    Chris, i’m quite interested in your insulation project. Our house (1905) in Seattle drafts like a GP-medium. Are you at all concerned about the ability to control the thickness and, thus, R-value when spraying into the walls? The calculations all seem to be based on 1″ but does the foam somehow settle into 3.5″ cavities at around 1″ and expand beyond that? While I am attracted to the other benefits foam seems to offer over cellulose, I am suspicious of how the foam settles into the walls leaving cavities, overfilling, underfilling.

    AlsoI looked at the link to Foam-it Green and they state that their product is NOT soy-based but rather polyurethane. Were you finding soy insulation products somewhere?

  2. admin Says:

    Jamie,

    You are absolutely correct, the spray foam I listed actually isn’t a soy based foam. Thank you for setting me straight on that and I apologize for not getting that right. I’m not certain how I came to that conclusion initially but I’m guessing I was due to looking at a large number of insulation websites.

    In reviewing their website a little closer this time they do still provide a greener solution than traditional spray foam insulation in that they subscribe to TerraPass to offset each individual kit. They also claim to be “100% Free of CFC’s, VOC’s, Penta-BDE’s, Urea Formaldehyde”, which is excellent. For more information on why they are considered “green” please read this.
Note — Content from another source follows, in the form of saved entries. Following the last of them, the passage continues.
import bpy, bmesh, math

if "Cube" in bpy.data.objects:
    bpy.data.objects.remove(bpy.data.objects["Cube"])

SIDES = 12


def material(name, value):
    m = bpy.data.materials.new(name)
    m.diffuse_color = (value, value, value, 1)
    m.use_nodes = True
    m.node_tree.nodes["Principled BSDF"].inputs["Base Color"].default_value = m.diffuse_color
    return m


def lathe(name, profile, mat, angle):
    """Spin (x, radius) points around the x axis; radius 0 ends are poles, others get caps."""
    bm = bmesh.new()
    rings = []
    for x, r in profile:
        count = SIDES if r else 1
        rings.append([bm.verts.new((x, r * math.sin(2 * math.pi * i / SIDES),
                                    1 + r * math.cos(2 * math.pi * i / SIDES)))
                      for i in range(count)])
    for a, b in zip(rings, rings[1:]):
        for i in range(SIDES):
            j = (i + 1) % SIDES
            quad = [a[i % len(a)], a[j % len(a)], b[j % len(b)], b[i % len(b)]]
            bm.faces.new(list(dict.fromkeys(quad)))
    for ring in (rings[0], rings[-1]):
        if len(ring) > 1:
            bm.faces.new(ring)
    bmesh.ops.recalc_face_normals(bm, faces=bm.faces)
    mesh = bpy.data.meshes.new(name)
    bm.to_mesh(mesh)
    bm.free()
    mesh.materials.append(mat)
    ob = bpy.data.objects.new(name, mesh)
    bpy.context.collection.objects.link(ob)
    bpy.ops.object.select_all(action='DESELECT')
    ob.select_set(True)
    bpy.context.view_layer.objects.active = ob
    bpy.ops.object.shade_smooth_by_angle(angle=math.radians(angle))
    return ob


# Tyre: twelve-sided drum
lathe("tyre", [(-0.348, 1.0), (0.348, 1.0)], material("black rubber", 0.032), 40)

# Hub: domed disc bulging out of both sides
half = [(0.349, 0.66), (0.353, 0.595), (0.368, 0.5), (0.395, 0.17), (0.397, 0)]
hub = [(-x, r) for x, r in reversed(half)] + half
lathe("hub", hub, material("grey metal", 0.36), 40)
    As far as the 1″ calculations, that is just a standard base measurement (a 12″ x 12″ x 1″ section is generally considered to be one square foot). Here is probably a better explaination. For your situation you would multiply that by 3.5 to get your actual r-value and total amount you’d need. The site claims that the foam won’t sag or settle.
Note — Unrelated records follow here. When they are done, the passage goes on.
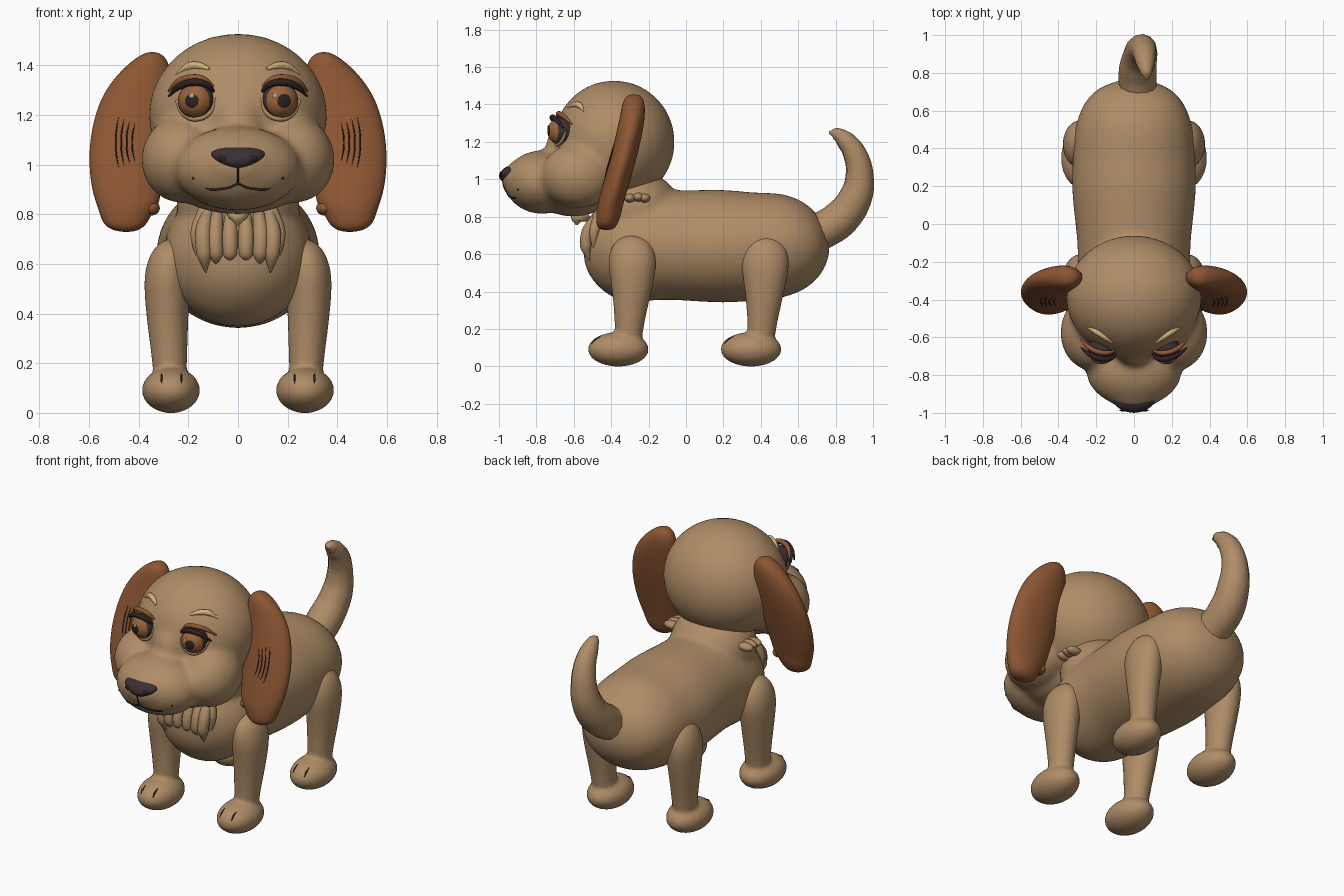
import bpy, bmesh, math
from mathutils import Vector, Matrix

cube = bpy.data.objects.get("Cube")
if cube:
    bpy.data.objects.remove(cube, do_unlink=True)


def material(name, r, g, b):
    m = bpy.data.materials.new(name)
    m.use_nodes = True
    m.diffuse_color = (r, g, b, 1)
    node = m.node_tree.nodes["Principled BSDF"]
    node.inputs["Base Color"].default_value = (r, g, b, 1)
    node.inputs["Roughness"].default_value = 0.7
    return m


FUR = material("tan fur", 0.43, 0.265, 0.135)
EAR = material("chestnut ear", 0.27, 0.095, 0.033)
CREAM = material("cream fur", 0.66, 0.46, 0.2)
NOSE = material("dark nose", 0.045, 0.03, 0.035)
IRIS = material("amber iris", 0.32, 0.125, 0.04)
DARK = material("dark line", 0.025, 0.015, 0.015)
GLINT = material("eye glint", 0.5, 0.36, 0.22)


def finish(ob):
    """Bake modifiers or curves to a mesh and shade it smooth."""
    bpy.ops.object.select_all(action='DESELECT')
    ob.select_set(True)
    bpy.context.view_layer.objects.active = ob
    bpy.ops.object.convert(target='MESH')
    bpy.ops.object.shade_smooth_by_angle(angle=math.radians(50))
    bpy.context.view_layer.update()
    return ob


def mesh_object(name, bm, *mats):
    bmesh.ops.recalc_face_normals(bm, faces=bm.faces)
    me = bpy.data.meshes.new(name)
    bm.to_mesh(me)
    bm.free()
    for m in mats:
        me.materials.append(m)
    ob = bpy.data.objects.new(name, me)
    bpy.context.collection.objects.link(ob)
    return ob


def ball(name, centre, radii, mat=FUR, turn=Matrix()):
    bm = bmesh.new()
    bmesh.ops.create_uvsphere(bm, u_segments=32, v_segments=20, radius=1)
    bm.transform(Matrix.Translation(centre) @ turn @ Matrix.Diagonal((*radii, 1)))
    return finish(mesh_object(name, bm, mat))


def loft(name, rows, axis, mat=FUR, sides=20):
    """Rows of (position along axis, centre a, centre b, radius a, radius b)."""
    bm = bmesh.new()
    rings = []
    for t, ca, cb, ra, rb in rows:
        ring = []
        for i in range(sides):
            a = math.tau * i / sides
            u, v = ca + ra * math.cos(a), cb + rb * math.sin(a)
            ring.append(bm.verts.new((u, v, t) if axis == 'z' else (u, t, v)))
        rings.append(ring)
    for lo, hi in zip(rings, rings[1:]):
        for i in range(sides):
            j = (i + 1) % sides
            bm.faces.new((lo[i], lo[j], hi[j], hi[i]))
    bm.faces.new(rings[0])
    bm.faces.new(rings[-1])
    ob = mesh_object(name, bm, mat)
    ob.modifiers.new("round", 'SUBSURF').levels = 2
    return finish(ob)


def tube(name, points, radii, mat):
    cu = bpy.data.curves.new(name, 'CURVE')
    cu.dimensions = '3D'
    cu.bevel_depth = 1
    cu.bevel_resolution = 4
    cu.resolution_u = 6
    cu.use_fill_caps = True
    sp = cu.splines.new('BEZIER')
    sp.bezier_points.add(len(points) - 1)
    for bp, p, r in zip(sp.bezier_points, points, radii):
        bp.co, bp.radius = p, r
        bp.handle_left_type = bp.handle_right_type = 'AUTO'
    cu.materials.append(mat)
    ob = bpy.data.objects.new(name, cu)
    bpy.context.collection.objects.link(ob)
    return finish(ob)


def blend(name, parts, voxel, passes):
    """Fuse overlapping parts into one soft skin."""
    bpy.ops.object.select_all(action='DESELECT')
    for p in parts:
        p.select_set(True)
    ob = bpy.context.view_layer.objects.active = parts[0]
    bpy.ops.object.join()
    ob.name = name
    r = ob.modifiers.new("skin", 'REMESH')
    r.mode, r.voxel_size, r.use_smooth_shade = 'VOXEL', voxel, True
    s = ob.modifiers.new("soften", 'SMOOTH')
    s.factor, s.iterations = 0.5, passes
    finish(ob)
    if not ob.data.materials:
        ob.data.materials.append(FUR)
    return ob


def on_front(ob, x, z, fallback):
    """Point on the front surface of an object at x, z."""
    hit, loc, _, _ = ob.ray_cast(Vector((x, -2, z)), Vector((0, 1, 0)))
    return loc if hit else Vector((x, fallback, z))


# Body with neck
trunk = loft("trunk", [
    (-0.55, 0, .62, .06, .06), (-0.51, 0, .63, .17, .17), (-0.41, 0, .62, .265, .255),
    (-0.3, 0, .63, .305, .295), (-0.13, 0, .652, .30, .298), (0, 0, .645, .315, .298),
    (0.2, 0, .643, .338, .311), (0.36, 0, .638, .328, .292), (0.5, 0, .645, .32, .29),
    (0.62, 0, .645, .285, .25), (0.71, 0, .64, .215, .175), (0.755, 0, .64, .11, .09),
    (0.768, 0, .64, .03, .03)], 'y')
neck = ball("neck", (0, -0.27, 0.85), (0.25, 0.23, 0.2))
blend("body", [trunk, neck], 0.018, 10)

# Head
head_parts = [
    ball("skull", (0, -0.385, 1.2), (0.36, 0.325, 0.328)),
    ball("jaw", (0, -0.6, 0.97), (0.3, 0.22, 0.17)),
    ball("muzzle", (0, -0.77, 0.985), (0.255, 0.2, 0.17)),
    ball("muzzle_tip", (0, -0.875, 1.0), (0.16, 0.11, 0.105)),
    ball("bridge", (0, -0.66, 1.16), (0.1, 0.09, 0.13))]
for s in (1, -1):
    head_parts.append(ball("cheek", (s * 0.225, -0.575, 1.02), (0.165, 0.2, 0.175)))
head = blend("head", head_parts, 0.018, 10)

# Nose, wider at the top, with nostrils
bm = bmesh.new()
bmesh.ops.create_uvsphere(bm, u_segments=32, v_segments=20, radius=1)
for v in bm.verts:
    x, y, z = v.co
    v.co = (x * 0.105 * (1 + 0.3 * z), -0.935 + 0.062 * y + 0.018 * z, 1.03 + 0.047 * z)
nose = finish(mesh_object("nose", bm, NOSE))
for s in (1, -1):
    p = on_front(nose, s * 0.058, 1.025, -0.98)
    ball("nostril", p, (0.02, 0.005, 0.013), DARK)

# Mouth and whisker dots
line = [on_front(head, 0, z, -0.95) for z in (0.99, 0.955, 0.925)]
tube("lip_split", line, [0.004] * 3, DARK)
for s in (1, -1):
    line = [on_front(head, s * x, z, -0.9) for x, z in
            ((0, .925), (.03, .91), (.07, .902), (.11, .9), (.13, .905))]
    tube("mouth", line, [.005, .005, .005, .005, .002], DARK)
    ball("whisker_dot", on_front(head, s * 0.18, 0.945, -0.85), (.005, .005, .005), DARK)

# Eyes, lashes, lids and brows
for s in (1, -1):
    bm = bmesh.new()
    bmesh.ops.create_uvsphere(bm, u_segments=32, v_segments=32, radius=1)
    for f in bm.faces:
        c = f.calc_center_median()
        r = math.hypot(c.x, c.y)
        f.material_index = 1 if c.z > 0 and r < 0.42 else 0 if c.z > 0 and r < 0.86 else 2
    face_front = Matrix.Rotation(math.radians(90), 4, 'X')
    outward = Matrix.Rotation(math.radians(14 * s), 4, 'Z')
    bm.transform(Matrix.Translation((s * 0.168, -0.662, 1.257)) @ outward @ face_front
                 @ Matrix.Diagonal((0.074, 0.074, 0.08, 1)))
    eye = finish(mesh_object("eye", bm, IRIS, DARK, NOSE))
    p = on_front(eye, s * 0.168 - 0.018, 1.278, -0.73)
    ball("eye_glint", p, (0.011, 0.004, 0.011), GLINT)
    tube("upper_lash", [(s * x, y, z) for x, y, z in
         ((.098, -.69, 1.295), (.125, -.712, 1.322), (.18, -.712, 1.332),
          (.235, -.69, 1.315), (.28, -.655, 1.275))], [.006, .013, .015, .013, .004], DARK)
    tube("upper_lid", [(s * x, y, z) for x, y, z in
         ((.1, -.67, 1.315), (.14, -.682, 1.345), (.19, -.677, 1.35),
          (.24, -.652, 1.335), (.28, -.61, 1.295))], [.006, .013, .014, .013, .005], EAR)
    tube("lower_lid", [(s * x, y, z) for x, y, z in
         ((.095, -.685, 1.27), (.11, -.69, 1.215), (.165, -.69, 1.185),
          (.22, -.665, 1.205), (.25, -.64, 1.26))], [.006, .01, .011, .01, .005], FUR)
    brow = [on_front(head, s * x, z, -0.6) for x, z in
            ((.115, 1.385), (.155, 1.398), (.2, 1.395), (.25, 1.365))]
    tube("brow", brow, [.006, .015, .017, .003], CREAM)

# Ears: hanging flaps with creases
ear_rows = [(0.728, .45, -.425, .03, .03), (0.75, .455, -.425, .085, .055),
            (0.8, .453, -.415, .105, .066), (0.84, .443, -.41, .128, .068),
            (0.9, .45, -.395, .142, .07), (1.02, .445, -.362, .16, .072),
            (1.15, .435, -.325, .158, .072), (1.28, .41, -.295, .142, .07),
            (1.37, .375, -.282, .108, .066), (1.43, .35, -.28, .065, .055),
            (1.455, .345, -.278, .02, .025)]
for s in (1, -1):
    ear = loft("ear", [(z, s * x, y, rx, ry) for z, x, y, rx, ry in ear_rows], 'z', EAR)
    ball("ear_curl", (s * 0.35, -0.41, 0.825), (0.035, 0.045, 0.03), EAR)
    for i in range(4):
        x, h = 0.415 + 0.022 * i, 0.075 + 0.008 * i
        line = [on_front(ear, s * (x + 0.012 * (1 - k * k)), 1.09 + h * k, -0.4)
                for k in (-1, -0.5, 0, 0.5, 1)]
        tube("ear_crease", line, [.001, .003, .003, .003, .001], DARK)

# Legs with paws and toe lines
leg_rows = [(0.08, .272, -.31, .066, .07), (0.2, .275, -.305, .07, .076),
            (0.35, .283, -.292, .083, .097), (0.48, .287, -.287, .092, .122),
            (0.57, .285, -.287, .094, .134), (0.65, .273, -.287, .08, .112),
            (0.69, .262, -.287, .05, .06), (0.703, .26, -.287, .015, .02)]
for label, dy in (("front", 0), ("rear", 0.71)):
    for s in (1, -1):
        leg = loft("leg", [(z, s * x, y + dy, rx, ry) for z, x, y, rx, ry in leg_rows], 'z')
        paw = ball("paw", (s * 0.27, dy - 0.362, 0.091), (0.117, 0.163, 0.092))
        limb = blend(label + "_leg", [leg, paw], 0.012, 6)
        for x in (0.228, 0.308):
            line = [on_front(limb, s * x, z, dy - 0.45) for z in (0.12, 0.14, 0.158)]
            tube("toe_line", line, [.002, .005, .002], DARK)

# Tail
tube("tail", [(.02, .7, .71), (.02, .82, .785), (.035, .905, .9), (.045, .928, 1.02),
              (.055, .905, 1.13), (.06, .855, 1.205), (.065, .8, 1.245), (.068, .765, 1.25)],
     [.1, .1, .089, .075, .064, .052, .032, .006], FUR)

# Chest tuft and neck tufts
for s in (1, -1):
    for x, top, tip, r in ((.13, .81, .565, .034), (.085, .82, .59, .032), (.03, .82, .605, .032)):
        tube("chest_lock", [(s * x * .95, -.47, top), (s * x * 1.08, -.525, .72),
                            (s * x * 1.05, -.535, .64), (s * x, -.515, tip)],
             [r * .7, r, r * .95, .003], FUR)
    tube("side_lock", [(s * .13, -.46, .82), (s * .165, -.49, .72), (s * .155, -.49, .6)],
         [.03, .028, .003], FUR)
    for y, z in ((-.3, .9), (-.255, .905), (-.22, .9)):
        ball("neck_tuft", (s * 0.25, y, z), (0.05, 0.03, 0.024))
tube("chin_tuft", [(0, -.54, .83), (0, -.58, .79), (0, -.585, .755)], [.055, .04, .004], CREAM)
    Hopefully this answers all of your questions, but please feel free to comment again or to contact me directly at webmaster@ (THIS DOMAIN) .net.
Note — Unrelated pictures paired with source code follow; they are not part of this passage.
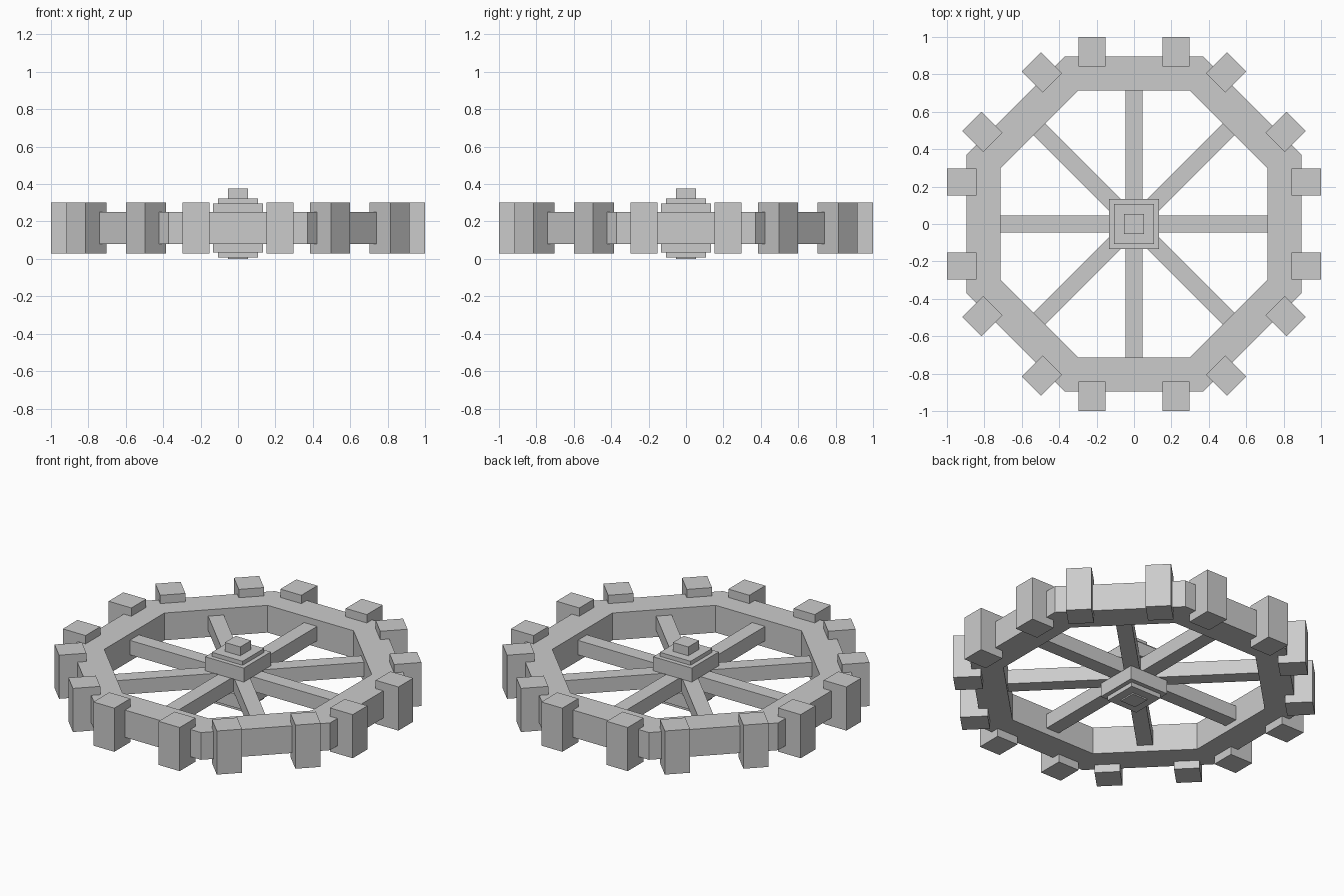
import bpy, bmesh, math
from mathutils import Matrix

if "Cube" in bpy.data.objects:
    bpy.data.objects.remove(bpy.data.objects["Cube"])

grey = bpy.data.materials.new("plain_grey")
grey.diffuse_color = (0.6, 0.6, 0.6, 1)
grey.use_nodes = True
grey.node_tree.nodes["Principled BSDF"].inputs["Base Color"].default_value = grey.diffuse_color


def finish(name, bm):
    bmesh.ops.recalc_face_normals(bm, faces=bm.faces)
    me = bpy.data.meshes.new(name)
    bm.to_mesh(me)
    bm.free()
    me.materials.append(grey)
    ob = bpy.data.objects.new(name, me)
    bpy.context.collection.objects.link(ob)
    return ob


def box(name, x, y, z, angle=0.0):
    """Box from (min, max) ranges, turned about the wheel axis."""
    bm = bmesh.new()
    size = [b - a for a, b in (x, y, z)]
    mid = [(a + b) / 2 for a, b in (x, y, z)]
    m = Matrix.Rotation(angle, 4, 'Z') @ Matrix.Translation(mid) @ Matrix.Diagonal((*size, 1))
    bmesh.ops.create_cube(bm, size=1, matrix=m)
    return finish(name, bm)


# Octagonal rim: rectangular section swept round eight corners
bm = bmesh.new()
section = [(0.715, 0.08), (0.895, 0.08), (0.895, 0.25), (0.715, 0.25)]
rings = []
for i in range(8):
    a = math.pi / 8 + i * math.pi / 4
    k = 1 / math.cos(math.pi / 8)  # flat distance to corner radius
    rings.append([bm.verts.new((r * k * math.cos(a), r * k * math.sin(a), z)) for r, z in section])
for i in range(8):
    p, q = rings[i], rings[(i + 1) % 8]
    for j in range(4):
        n = (j + 1) % 4
        bm.faces.new((p[j], p[n], q[n], q[j]))
finish("rim", bm)

# Eight spokes, and two teeth on each side of the rim
for i in range(8):
    a = i * math.pi / 4
    box(f"spoke_{i}", (0, 0.725), (-0.045, 0.045), (0.12, 0.21), a)
    for side, y in (("a", (0.153, 0.298)), ("b", (-0.298, -0.153))):
        box(f"tooth_{i}{side}", (0.843, 1.0), y, (0.03, 0.302), a)

# Stepped square hub plates above and below the spokes
for name, h, z in (
    ("hub_upper_plate", 0.133, (0.21, 0.297)),
    ("hub_upper_step", 0.106, (0.297, 0.322)),
    ("axle_cap", 0.053, (0.322, 0.377)),
    ("hub_lower_plate", 0.133, (0.035, 0.12)),
    ("hub_lower_step", 0.106, (0.008, 0.035)),
    ("axle_foot", 0.053, (0.0, 0.008)),
):
    box(name, (-h, h), (-h, h), z)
  3. Back to my eco-projects again | ecoexist.net Says:

    […] attention. Things that I have on my list: solar oven, micro turbines, a second effort towards my insulation project, and building my own solar panels. For now, here are a couple of links to some cool products that […]

  4. Home Insulation Says:

    Insulation is an excellent way to make your house energy efficient. Before doing the insulation, it’s highly recommended to do some inspection on the house to rule out all air leaks. There is no point in insulation if you haven’t weatherized your home.

  5. admin Says:

    Excellent point, and I definitely agree. Thanks for posting your comment!

Leave a Comment




XHTML: You can use these tags: <a href="" title=""> <abbr title=""> <acronym title=""> <b> <blockquote cite=""> <cite> <code> <del datetime=""> <em> <i> <q cite=""> <s> <strike> <strong>

Please note: Comment moderation is enabled and may delay your comment. There is no need to resubmit your comment.